--- Dataset records ---

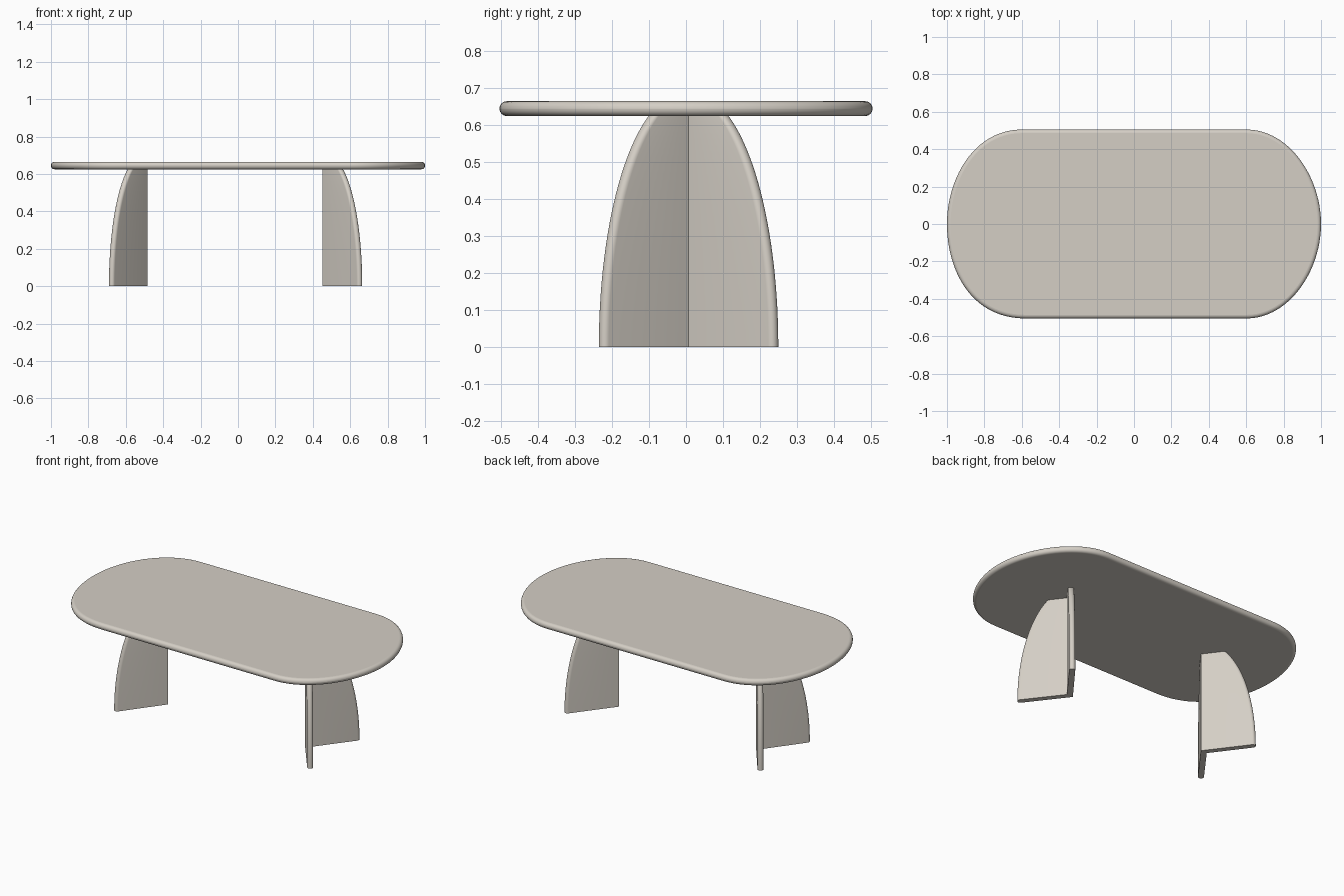
import bpy, bmesh, math
from mathutils import Vector
from mathutils.geometry import interpolate_bezier

if "Cube" in bpy.data.objects:
    bpy.data.objects.remove(bpy.data.objects["Cube"])

stone = bpy.data.materials.new("warm grey")
stone.diffuse_color = (0.66, 0.62, 0.56, 1)
stone.use_nodes = True
stone.node_tree.nodes["Principled BSDF"].inputs["Base Color"].default_value = stone.diffuse_color


def finish(name, bm):
    bmesh.ops.recalc_face_normals(bm, faces=bm.faces)
    mesh = bpy.data.meshes.new(name)
    bm.to_mesh(mesh)
    bm.free()
    mesh.materials.append(stone)
    ob = bpy.data.objects.new(name, mesh)
    bpy.context.collection.objects.link(ob)
    return ob


def smooth(ob):
    bpy.ops.object.select_all(action='DESELECT')
    ob.select_set(True)
    bpy.context.view_layer.objects.active = ob
    bpy.ops.object.shade_smooth_by_angle(angle=math.radians(35))


# tabletop: stadium-like outline from four bezier corners, fully rounded rim
def corner(sx, sy, x0, handle):
    pts = [(x0, 0.505), (handle, 0.505), (1, 0.25), (1, 0)]
    return interpolate_bezier(*[Vector((sx * x, sy * y, 0)) for x, y in pts], 24)


outline = corner(1, 1, 0.6, 0.83)
outline += corner(1, -1, 0.6, 0.83)[::-1][1:]
outline += corner(-1, -1, 0.58, 0.87)
outline += corner(-1, 1, 0.6, 0.85)[::-1][1:]
bm = bmesh.new()
base = bm.faces.new([bm.verts.new((p.x, p.y, 0.625)) for p in outline])
side = bmesh.ops.extrude_face_region(bm, geom=[base])
bmesh.ops.translate(bm, vec=(0, 0, 0.04),
                    verts=[g for g in side["geom"] if isinstance(g, bmesh.types.BMVert)])
top = finish("tabletop", bm)
bev = top.modifiers.new("round rim", 'BEVEL')
bev.width, bev.segments, bev.limit_method = 0.0195, 6, 'ANGLE'
bev.angle_limit = math.radians(50)
smooth(top)


# leg: V-shaped section whose wings shrink along an elliptical arc
def leg(name, sx, apex, tip):
    r, yc, height, levels = 0.017, 0.007, 0.683, 28
    a = math.atan2(0.226, tip - apex - 2.3 * r)
    cx = apex + r / math.sin(a)
    length = 0.226 / math.sin(a)
    bm = bmesh.new()
    rings = []
    for i in range(levels + 1):
        z = 0.63 * math.sin(i / levels * math.pi / 2)
        u = length * math.sqrt(1 - (z / height) ** 2)
        tx, ty = cx + u * math.cos(a), u * math.sin(a)
        arc = [(tx + r * math.cos(t), ty + r * math.sin(t))
               for t in [a + math.pi / 2 - k * math.pi / 10 for k in range(11)]]
        plan = [(apex, 0)] + arc + [(cx + r / math.sin(a), 0)]
        plan += [(x, -y) for x, y in arc[::-1]]
        rings.append([bm.verts.new((sx * x, yc + y, z)) for x, y in plan])
    n = len(rings[0])
    for lo, hi in zip(rings, rings[1:]):
        for k in range(n):
            m = (k + 1) % n
            bm.faces.new((lo[k], lo[m], hi[m], hi[k]))
    bm.faces.new(rings[0])
    bm.faces.new(rings[-1])
    smooth(finish(name, bm))


leg("right_leg", 1, 0.453, 0.665)
leg("left_leg", -1, 0.484, 0.691)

---

*Task details:*
In the listing above, find the line with "bpy.ops.object.select_all(action='DESELECT')" and the line with "rings.append([bm.verts.new((sx * x, yc", then reproduce both and every line between them exactly.

*Solution:*
    bpy.ops.object.select_all(action='DESELECT')
    ob.select_set(True)
    bpy.context.view_layer.objects.active = ob
    bpy.ops.object.shade_smooth_by_angle(angle=math.radians(35))


# tabletop: stadium-like outline from four bezier corners, fully rounded rim
def corner(sx, sy, x0, handle):
    pts = [(x0, 0.505), (handle, 0.505), (1, 0.25), (1, 0)]
    return interpolate_bezier(*[Vector((sx * x, sy * y, 0)) for x, y in pts], 24)


outline = corner(1, 1, 0.6, 0.83)
outline += corner(1, -1, 0.6, 0.83)[::-1][1:]
outline += corner(-1, -1, 0.58, 0.87)
outline += corner(-1, 1, 0.6, 0.85)[::-1][1:]
bm = bmesh.new()
base = bm.faces.new([bm.verts.new((p.x, p.y, 0.625)) for p in outline])
side = bmesh.ops.extrude_face_region(bm, geom=[base])
bmesh.ops.translate(bm, vec=(0, 0, 0.04),
                    verts=[g for g in side["geom"] if isinstance(g, bmesh.types.BMVert)])
top = finish("tabletop", bm)
bev = top.modifiers.new("round rim", 'BEVEL')
bev.width, bev.segments, bev.limit_method = 0.0195, 6, 'ANGLE'
bev.angle_limit = math.radians(50)
smooth(top)


# leg: V-shaped section whose wings shrink along an elliptical arc
def leg(name, sx, apex, tip):
    r, yc, height, levels = 0.017, 0.007, 0.683, 28
    a = math.atan2(0.226, tip - apex - 2.3 * r)
    cx = apex + r / math.sin(a)
    length = 0.226 / math.sin(a)
    bm = bmesh.new()
    rings = []
    for i in range(levels + 1):
        z = 0.63 * math.sin(i / levels * math.pi / 2)
        u = length * math.sqrt(1 - (z / height) ** 2)
        tx, ty = cx + u * math.cos(a), u * math.sin(a)
        arc = [(tx + r * math.cos(t), ty + r * math.sin(t))
               for t in [a + math.pi / 2 - k * math.pi / 10 for k in range(11)]]
        plan = [(apex, 0)] + arc + [(cx + r / math.sin(a), 0)]
        plan += [(x, -y) for x, y in arc[::-1]]
        rings.append([bm.verts.new((sx * x, yc + y, z)) for x, y in plan])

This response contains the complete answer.